→ TASK STATEMENT: Where a line below holds the string "verts", copy that line.

Dataset entries
Start of Block
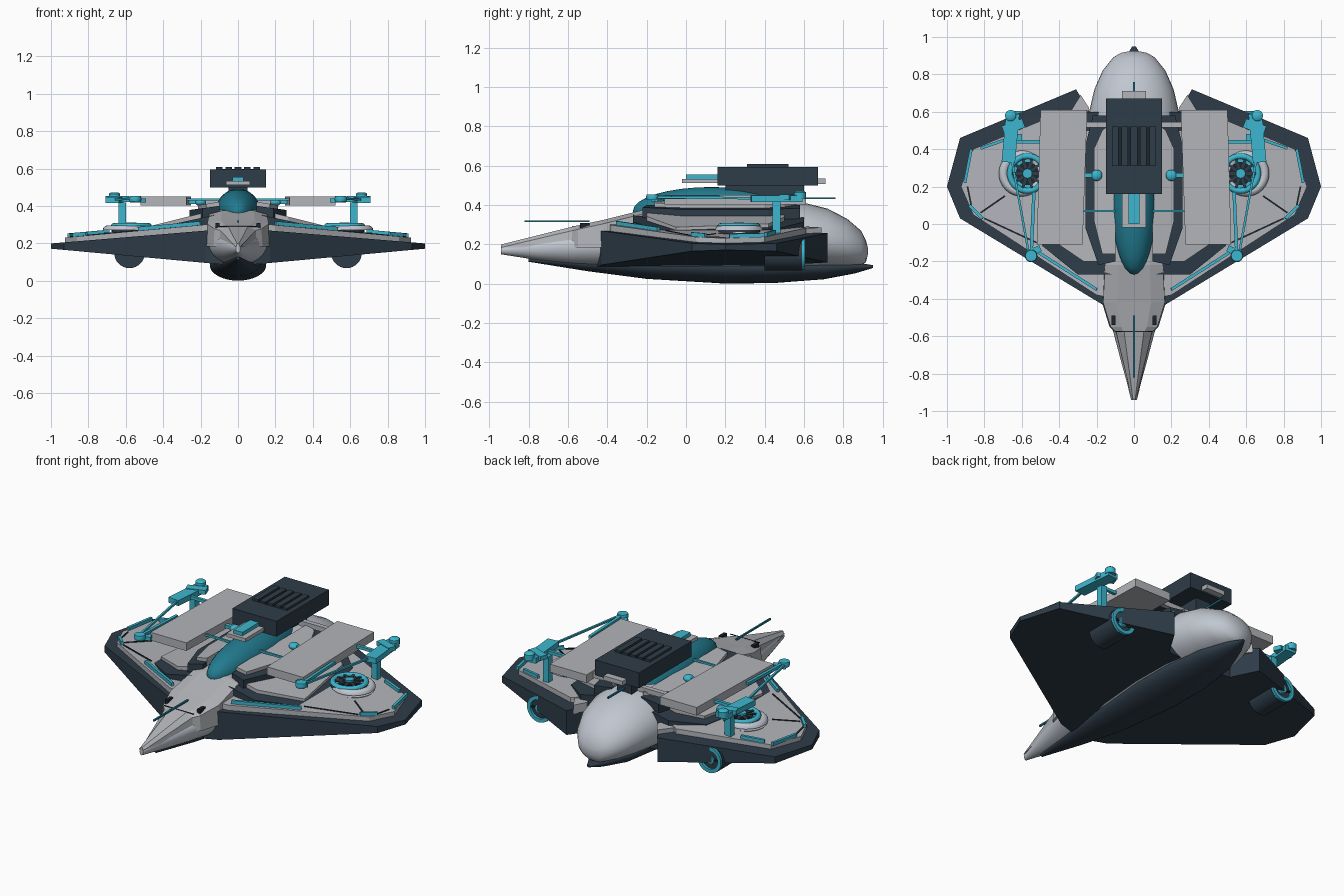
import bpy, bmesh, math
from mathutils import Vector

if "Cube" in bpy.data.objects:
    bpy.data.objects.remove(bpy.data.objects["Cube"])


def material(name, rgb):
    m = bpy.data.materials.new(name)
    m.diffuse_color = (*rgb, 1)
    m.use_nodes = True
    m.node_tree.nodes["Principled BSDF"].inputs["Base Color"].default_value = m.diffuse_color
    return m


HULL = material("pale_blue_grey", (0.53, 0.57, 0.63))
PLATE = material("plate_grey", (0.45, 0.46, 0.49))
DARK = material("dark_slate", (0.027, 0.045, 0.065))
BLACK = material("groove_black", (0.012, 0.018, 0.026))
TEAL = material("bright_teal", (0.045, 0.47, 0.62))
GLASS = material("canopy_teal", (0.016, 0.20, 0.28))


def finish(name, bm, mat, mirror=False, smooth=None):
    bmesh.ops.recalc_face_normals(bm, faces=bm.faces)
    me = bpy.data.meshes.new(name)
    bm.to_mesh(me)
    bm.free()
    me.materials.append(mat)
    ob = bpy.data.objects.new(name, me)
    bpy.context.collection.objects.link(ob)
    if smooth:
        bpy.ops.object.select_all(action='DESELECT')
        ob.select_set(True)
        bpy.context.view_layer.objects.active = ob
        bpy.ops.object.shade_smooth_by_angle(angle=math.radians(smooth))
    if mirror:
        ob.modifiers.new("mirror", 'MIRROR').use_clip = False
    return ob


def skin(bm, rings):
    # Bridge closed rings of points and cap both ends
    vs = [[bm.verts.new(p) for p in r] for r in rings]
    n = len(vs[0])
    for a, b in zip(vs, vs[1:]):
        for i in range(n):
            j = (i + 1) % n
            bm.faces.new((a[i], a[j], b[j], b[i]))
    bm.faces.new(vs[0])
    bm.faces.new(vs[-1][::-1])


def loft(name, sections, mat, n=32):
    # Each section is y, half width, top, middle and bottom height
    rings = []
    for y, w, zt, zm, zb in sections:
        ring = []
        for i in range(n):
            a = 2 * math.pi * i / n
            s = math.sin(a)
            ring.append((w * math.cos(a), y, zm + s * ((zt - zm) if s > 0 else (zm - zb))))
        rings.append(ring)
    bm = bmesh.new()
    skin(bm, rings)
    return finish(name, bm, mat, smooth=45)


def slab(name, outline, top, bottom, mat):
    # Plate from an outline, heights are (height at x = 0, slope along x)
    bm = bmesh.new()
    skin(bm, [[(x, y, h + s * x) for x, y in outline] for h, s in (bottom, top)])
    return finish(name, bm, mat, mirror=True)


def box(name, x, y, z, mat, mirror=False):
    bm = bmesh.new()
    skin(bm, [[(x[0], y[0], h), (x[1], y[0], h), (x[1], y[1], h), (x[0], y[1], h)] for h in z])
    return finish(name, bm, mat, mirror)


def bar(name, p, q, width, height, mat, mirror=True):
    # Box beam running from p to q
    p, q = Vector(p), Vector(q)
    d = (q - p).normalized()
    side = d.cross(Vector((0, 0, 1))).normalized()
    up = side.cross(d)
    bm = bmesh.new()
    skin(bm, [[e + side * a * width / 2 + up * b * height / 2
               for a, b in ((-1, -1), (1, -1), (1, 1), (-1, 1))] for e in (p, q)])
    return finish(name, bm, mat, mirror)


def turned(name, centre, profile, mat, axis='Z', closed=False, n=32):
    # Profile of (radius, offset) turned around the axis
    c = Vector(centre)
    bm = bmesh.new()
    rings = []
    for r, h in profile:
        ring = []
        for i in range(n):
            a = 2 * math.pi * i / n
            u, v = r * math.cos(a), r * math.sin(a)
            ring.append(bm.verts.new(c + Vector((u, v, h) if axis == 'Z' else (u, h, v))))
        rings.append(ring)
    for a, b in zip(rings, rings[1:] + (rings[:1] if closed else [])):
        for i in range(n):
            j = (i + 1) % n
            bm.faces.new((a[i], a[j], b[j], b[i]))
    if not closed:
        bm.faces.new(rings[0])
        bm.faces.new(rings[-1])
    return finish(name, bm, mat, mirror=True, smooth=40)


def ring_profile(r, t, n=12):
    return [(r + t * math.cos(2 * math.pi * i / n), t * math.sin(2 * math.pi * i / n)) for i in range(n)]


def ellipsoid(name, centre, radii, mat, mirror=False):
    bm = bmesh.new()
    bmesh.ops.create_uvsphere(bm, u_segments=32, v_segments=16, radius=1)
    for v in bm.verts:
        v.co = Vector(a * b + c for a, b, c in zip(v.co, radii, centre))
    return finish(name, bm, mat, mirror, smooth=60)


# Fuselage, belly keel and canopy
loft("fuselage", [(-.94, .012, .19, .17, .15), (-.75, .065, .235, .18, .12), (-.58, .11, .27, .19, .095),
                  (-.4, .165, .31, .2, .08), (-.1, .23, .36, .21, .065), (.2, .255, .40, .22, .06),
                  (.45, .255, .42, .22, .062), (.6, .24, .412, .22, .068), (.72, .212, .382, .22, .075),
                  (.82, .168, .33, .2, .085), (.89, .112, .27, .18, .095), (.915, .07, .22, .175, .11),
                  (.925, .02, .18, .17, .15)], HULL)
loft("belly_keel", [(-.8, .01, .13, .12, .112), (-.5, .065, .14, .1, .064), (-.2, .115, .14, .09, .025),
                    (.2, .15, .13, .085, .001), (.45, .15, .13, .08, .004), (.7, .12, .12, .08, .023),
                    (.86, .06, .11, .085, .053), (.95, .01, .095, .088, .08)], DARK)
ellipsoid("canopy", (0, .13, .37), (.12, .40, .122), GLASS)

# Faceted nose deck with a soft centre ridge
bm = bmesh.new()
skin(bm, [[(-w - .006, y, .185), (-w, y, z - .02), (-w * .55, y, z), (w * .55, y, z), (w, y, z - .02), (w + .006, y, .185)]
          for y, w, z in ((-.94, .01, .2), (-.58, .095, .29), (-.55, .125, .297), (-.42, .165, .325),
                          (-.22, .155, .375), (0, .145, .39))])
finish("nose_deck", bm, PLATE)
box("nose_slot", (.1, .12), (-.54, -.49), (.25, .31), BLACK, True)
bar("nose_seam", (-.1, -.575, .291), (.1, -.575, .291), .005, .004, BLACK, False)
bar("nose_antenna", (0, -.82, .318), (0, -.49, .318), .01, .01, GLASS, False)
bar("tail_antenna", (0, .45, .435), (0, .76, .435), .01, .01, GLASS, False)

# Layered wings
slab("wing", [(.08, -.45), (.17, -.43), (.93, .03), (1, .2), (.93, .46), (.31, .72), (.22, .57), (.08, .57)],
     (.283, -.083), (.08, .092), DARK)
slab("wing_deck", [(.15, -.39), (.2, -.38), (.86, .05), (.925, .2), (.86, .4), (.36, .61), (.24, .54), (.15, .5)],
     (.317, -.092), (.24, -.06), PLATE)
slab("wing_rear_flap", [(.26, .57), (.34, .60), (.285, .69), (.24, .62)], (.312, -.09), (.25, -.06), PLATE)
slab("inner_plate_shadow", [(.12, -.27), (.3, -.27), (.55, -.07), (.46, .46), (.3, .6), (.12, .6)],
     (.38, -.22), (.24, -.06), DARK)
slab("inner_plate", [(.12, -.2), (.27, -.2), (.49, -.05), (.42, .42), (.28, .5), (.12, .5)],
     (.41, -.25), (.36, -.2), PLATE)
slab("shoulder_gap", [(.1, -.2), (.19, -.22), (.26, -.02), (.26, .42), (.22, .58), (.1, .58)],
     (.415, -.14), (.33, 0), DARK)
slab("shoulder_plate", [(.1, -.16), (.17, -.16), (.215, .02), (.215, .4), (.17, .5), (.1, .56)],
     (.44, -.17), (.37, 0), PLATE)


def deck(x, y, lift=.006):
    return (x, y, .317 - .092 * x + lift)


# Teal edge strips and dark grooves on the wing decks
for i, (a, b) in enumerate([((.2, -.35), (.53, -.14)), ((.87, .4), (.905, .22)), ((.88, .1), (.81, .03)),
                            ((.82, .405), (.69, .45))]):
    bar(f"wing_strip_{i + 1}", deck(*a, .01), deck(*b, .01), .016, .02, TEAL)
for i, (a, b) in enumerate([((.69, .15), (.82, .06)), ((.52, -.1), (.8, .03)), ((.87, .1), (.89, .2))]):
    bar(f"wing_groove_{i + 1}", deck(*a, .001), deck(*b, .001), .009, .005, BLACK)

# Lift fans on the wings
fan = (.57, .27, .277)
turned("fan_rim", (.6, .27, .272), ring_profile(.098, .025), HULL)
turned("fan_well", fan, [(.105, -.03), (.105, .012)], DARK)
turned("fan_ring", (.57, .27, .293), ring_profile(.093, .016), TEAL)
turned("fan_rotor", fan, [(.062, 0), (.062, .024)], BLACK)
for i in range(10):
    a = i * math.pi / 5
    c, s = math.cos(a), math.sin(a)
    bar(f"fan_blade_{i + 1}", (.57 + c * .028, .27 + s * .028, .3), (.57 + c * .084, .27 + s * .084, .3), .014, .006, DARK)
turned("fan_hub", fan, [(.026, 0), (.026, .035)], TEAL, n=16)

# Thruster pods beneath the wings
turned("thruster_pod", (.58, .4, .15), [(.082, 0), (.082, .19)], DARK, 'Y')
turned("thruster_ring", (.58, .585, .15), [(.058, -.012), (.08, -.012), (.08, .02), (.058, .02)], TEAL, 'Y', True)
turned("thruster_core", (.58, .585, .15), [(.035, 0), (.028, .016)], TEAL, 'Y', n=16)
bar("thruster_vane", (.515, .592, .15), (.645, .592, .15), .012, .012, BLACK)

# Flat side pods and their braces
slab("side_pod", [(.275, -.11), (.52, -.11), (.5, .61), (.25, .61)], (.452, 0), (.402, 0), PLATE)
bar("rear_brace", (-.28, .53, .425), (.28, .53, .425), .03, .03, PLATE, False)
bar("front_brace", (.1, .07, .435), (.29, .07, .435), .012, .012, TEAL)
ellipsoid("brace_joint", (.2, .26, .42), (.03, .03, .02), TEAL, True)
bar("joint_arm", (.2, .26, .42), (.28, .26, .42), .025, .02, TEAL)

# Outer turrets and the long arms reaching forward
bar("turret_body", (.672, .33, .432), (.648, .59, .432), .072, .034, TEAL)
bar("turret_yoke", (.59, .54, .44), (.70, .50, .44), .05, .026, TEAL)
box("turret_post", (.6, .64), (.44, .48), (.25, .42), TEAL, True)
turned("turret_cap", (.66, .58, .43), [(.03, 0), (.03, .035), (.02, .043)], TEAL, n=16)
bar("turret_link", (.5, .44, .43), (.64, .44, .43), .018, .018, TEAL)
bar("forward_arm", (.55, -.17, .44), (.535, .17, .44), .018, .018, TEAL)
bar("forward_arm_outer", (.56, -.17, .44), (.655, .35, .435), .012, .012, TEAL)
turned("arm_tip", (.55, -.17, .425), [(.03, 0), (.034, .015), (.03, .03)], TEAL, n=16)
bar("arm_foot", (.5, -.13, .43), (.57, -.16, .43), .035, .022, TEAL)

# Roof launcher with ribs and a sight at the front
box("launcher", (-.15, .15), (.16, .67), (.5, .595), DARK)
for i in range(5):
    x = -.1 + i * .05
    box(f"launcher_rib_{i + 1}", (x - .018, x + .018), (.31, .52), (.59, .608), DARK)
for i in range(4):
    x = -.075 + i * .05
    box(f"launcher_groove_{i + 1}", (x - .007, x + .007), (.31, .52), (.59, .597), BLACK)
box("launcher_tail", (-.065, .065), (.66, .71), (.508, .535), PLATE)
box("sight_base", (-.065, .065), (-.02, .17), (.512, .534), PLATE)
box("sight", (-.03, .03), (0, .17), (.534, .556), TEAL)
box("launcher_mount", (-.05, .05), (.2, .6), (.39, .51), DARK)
End of Block
→ ANSWER BELOW:
    vs = [[bm.verts.new(p) for p in r] for r in rings]
            ring.append(bm.verts.new(c + Vector((u, v, h) if axis == 'Z' else (u, h, v))))
    for v in bm.verts:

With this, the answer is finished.